Published by LI Herald. Written by Steve Smirti.
December 10, 2015
Local unions and some community activists are calling for the resignation of State Sen. Kemp Hannon (R-Garden City) amid reports that Hannon, who heads the Senate Health Committee, has been profiting from investments in various health care companies that fall under his committee’s purview.
In total, Hannon invested nearly $130,000 in 14 health care companies last year, according to the New York Daily News.
“He is making decisions for the people of New York state, and at the same time he’s trying to make decisions on what’s going to happen in his pocket,” said Lisa Tyson, director of the Long Island Progressive Coalition. “One of the major ways to stop this is through publicly financed elections.”
Six labor groups marched outside the law offices of Farrell Fritz in RXR Plaza in Uniondale on Dec. 2, and demanded that Hannon, who is special counsel at the firm, either sever his ties to it or resign from the Senate. Farrell Fritz, one of the largest law firms on Long Island, represents health care companies.
As Health Committee chairman, Hannon had secured a $65,000 grant for Winthrop University Hospital. Farrell Fritz has represented the hospital periodically since 1993, and managing partner Charles M. Strain is the chairman of the hospital’s board of directors.
“Everything I have in terms of finances is public record,” Hannon said. “It has been since I got into public office. People know who I am, and there’s nothing else other than what’s there.”
Hannon, 69, of Garden City, was first elected to the Senate in 1989, and was previously a member of the State Assembly. His district includes East Meadow, Franklin Square, Lakeview, Salisbury and parts of Seaford and Wantagh. He has been an attorney at Farrell Fritz since the 1980s.
“There’s an ingrained culture of pay-to-play in Albany that’s too pervasive and needs to come to an end immediately,” said Michael Gendron, executive vice president of Communications Workers of America Local 1108. “We need leaders whose motives are good policy, good government, not a good payday.”
Hannon described the protest as politically motivated. He noted that the labor groups calling for his resignation are supporters of the Democratic Party.
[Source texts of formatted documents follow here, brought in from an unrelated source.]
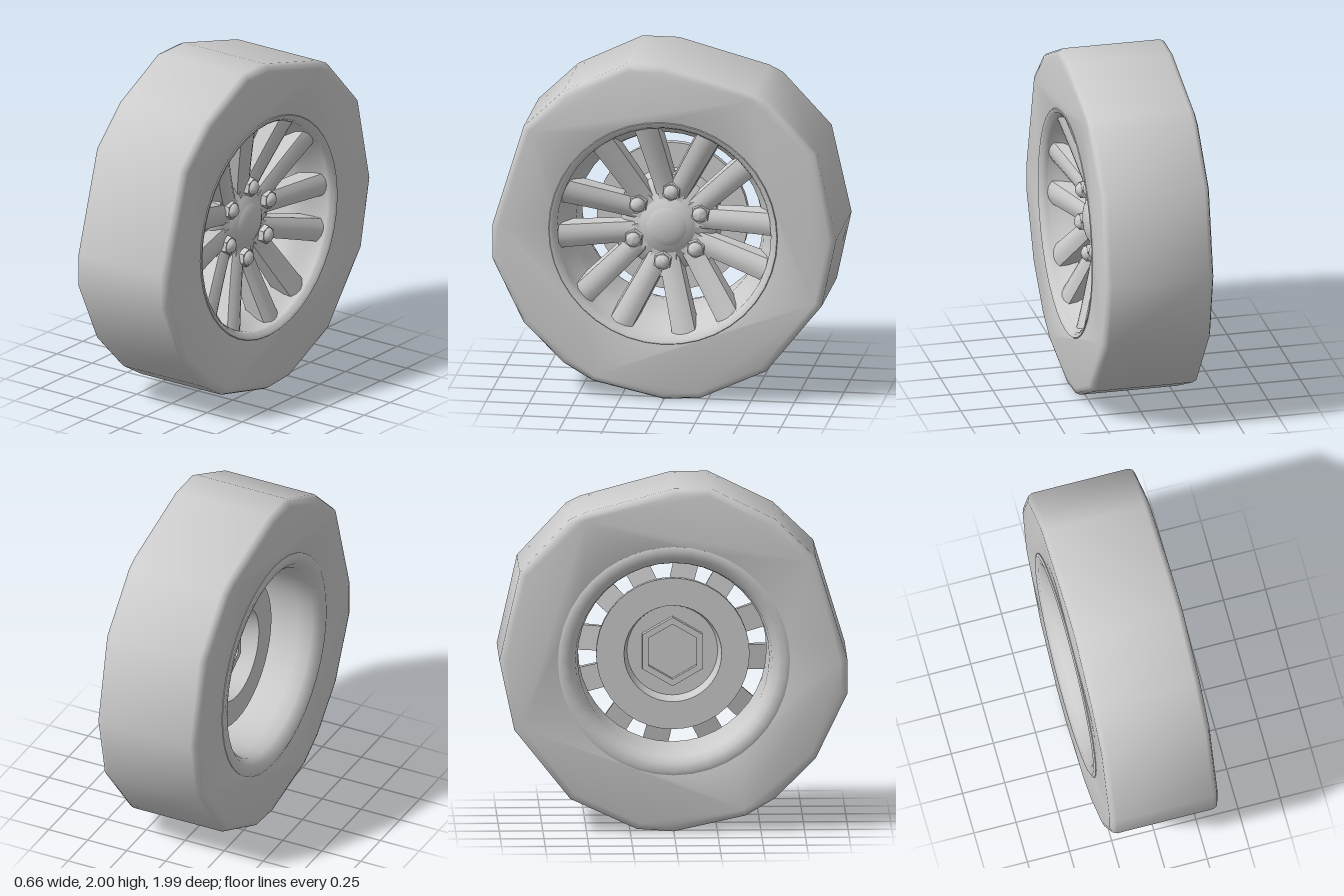
import * as THREE from 'three';
import { toCreasedNormals } from 'three/addons/utils/BufferGeometryUtils.js';

const grey = new THREE.MeshStandardMaterial({ color: 0xcccccc, side: THREE.DoubleSide });

function part(name, geometry, crease = 0.6) {
  const mesh = new THREE.Mesh(toCreasedNormals(geometry, crease), grey);
  mesh.name = name;
  return mesh;
}

// Turned part around the axle; points are [radius, depth], outer face towards +z
function turned(name, points, segments = 40, crease = 0.6) {
  const g = new THREE.LatheGeometry(points.map(([r, d]) => new THREE.Vector2(r, d)), segments);
  return part(name, g.rotateX(Math.PI / 2), crease);
}

// Place an object at a clock angle (degrees from the top, clockwise) around the axle
function atClock(object, degrees) {
  const holder = new THREE.Group();
  holder.name = object.name + 'Mount';
  holder.rotation.z = -THREE.MathUtils.degToRad(degrees);
  holder.add(object);
  return holder;
}

// Coarse faceted tyre with bevelled shoulders and a round bead opening
function makeTyre() {
  const outline = [[-0.21, 0.99], [0, 0.99], [0.52, 0.85], [0.6, 0.81], [0.88, 0.51], [0.995, 0], [0.91, -0.4],
    [0.59, -0.8], [0.21, -0.975], [0, -0.99], [-0.41, -0.9], [-0.58, -0.8], [-0.81, -0.57], [-0.99, -0.2],
    [-0.99, 0], [-0.81, 0.59], [-0.58, 0.81]];
  const shape = new THREE.Shape(outline.reverse().map(([x, y]) => new THREE.Vector2(x * 1.005, y * 1.008)));
  const hole = new THREE.Path();
  hole.absarc(0, 0, 0.62, 0, Math.PI * 2, true);
  shape.holes.push(hole);
  const g = new THREE.ExtrudeGeometry(shape, {
    depth: 0.57, bevelThickness: 0.035, bevelSize: 0.04, bevelOffset: -0.04, bevelSegments: 2, curveSegments: 20,
  });
  return part('tyre', g.translate(0, 0, -0.283), 1);
}

// Tapered spoke: crowned front, sloping inwards from the rim to the hub
function makeSpoke(lean) {
  const inner = 0.16, outer = 0.632;
  const g = new THREE.BoxGeometry(1, 1, 1, 4, 6, 1);
  const p = g.attributes.position;
  for (let i = 0; i < p.count; i++) {
    const t = p.getY(i) + 0.5, u = p.getX(i) * 2;
    const isFront = p.getZ(i) > 0;
    const front = 0.16 + 0.125 * Math.pow(t, 1.1) - 0.022 * u * u;
    const back = 0.07 + 0.09 * t;
    const half = (isFront ? 0.058 : 0.066) + 0.01 * t;
    p.setXYZ(i, u * half + lean * (t - 1) * 0.03, inner + (outer - inner) * t, isFront ? front : back);
  }
  return part('spoke', g, 0.7);
}

// Web joining the feet of a spoke pair under its nut
function makeWeb() {
  const corners = [[-0.06, 0.1], [0.06, 0.1], [0.1, 0.34], [0.03, 0.31], [-0.03, 0.31], [-0.1, 0.34]];
  const shape = new THREE.Shape(corners.map(([x, y]) => new THREE.Vector2(x, y)));
  const g = new THREE.ExtrudeGeometry(shape, { depth: 0.09, bevelEnabled: false });
  return part('spokeWeb', g.translate(0, 0, 0.07));
}

// Hexagonal nut with a domed end
function makeNut() {
  const nut = new THREE.Group();
  nut.name = 'wheelNut';
  const base = part('nutBase', new THREE.CylinderGeometry(0.054, 0.06, 0.06, 6).rotateX(Math.PI / 2));
  const dome = part('nutDome', new THREE.SphereGeometry(0.046, 14, 10), 1);
  dome.position.z = 0.015;
  nut.add(base, dome);
  nut.position.set(0, 0.21, 0.165);
  return nut;
}

export function createModel() {
  const model = new THREE.Group();
  model.name = 'wheel';
  const wheel = new THREE.Group();
  wheel.name = 'wheelAssembly';
  wheel.rotation.y = Math.PI / 2;
  wheel.position.y = 1;
  model.add(wheel);

  wheel.add(makeTyre());

  // Rim barrel with a broad rolled lip inboard and a narrow raised lip outboard
  wheel.add(turned('rimBarrel', [[0.66, -0.29], [0.665, -0.322], [0.645, -0.33], [0.6, -0.32], [0.565, -0.28],
    [0.55, -0.2], [0.54, 0.08], [0.56, 0.16], [0.6, 0.21], [0.618, 0.27], [0.63, 0.305], [0.64, 0.32],
    [0.66, 0.327], [0.67, 0.315]], 40, 0.9));

  // Hub sloping down from the centre cap
  wheel.add(turned('hub', [[0, 0.05], [0.25, 0.06], [0.28, 0.09], [0.26, 0.12], [0.2, 0.145], [0.15, 0.165], [0.118, 0.188], [0, 0.19]], 40, 0.8));

  // Domed centre cap
  wheel.add(turned('centreCap', [[0.115, 0.17], [0.115, 0.188], [0.1, 0.197], [0.07, 0.207], [0.035, 0.213], [0, 0.215]], 28));

  // Six spoke pairs, each with a web and a nut at its foot
  for (let i = 0; i < 6; i++) {
    const clock = 7 + i * 60;
    for (const side of [-1, 1]) wheel.add(atClock(makeSpoke(side), clock + side * 17.3));
    wheel.add(atClock(makeWeb(), clock), atClock(makeNut(), clock));
  }

  // Brake disc with its hollow hat
  wheel.add(turned('brakeDisc', [[0, 0.03], [0.26, 0.03], [0.28, -0.08], [0.44, -0.08], [0.44, -0.04],
    [0.29, -0.04], [0.27, 0.07], [0, 0.07]]));

  // Hexagonal collar inside the hat
  wheel.add(turned('hubCollar', [[0, 0.02], [0.16, 0.02], [0.16, -0.02], [0.2, -0.02], [0.2, 0.03]], 6));

  return model;
}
“It’s immediately a political event obviously aimed at advancing an agenda to change control of the Senate majority this year,” he said. “All of the information that they’re talking about is something that’s been voluntarily put on my disclosure statements.”
In recent weeks there has been increased scrutiny of the political dealings of elected officials in Albany, with former Assembly Speaker Sheldon Silver, a Manhattan Democrat, convicted of corruption on Nov. 30, and former Senate Majority Leader Dean Skelos, a Republican from Rockville Center, currently on trial on charges of bribery and conspiracy charges.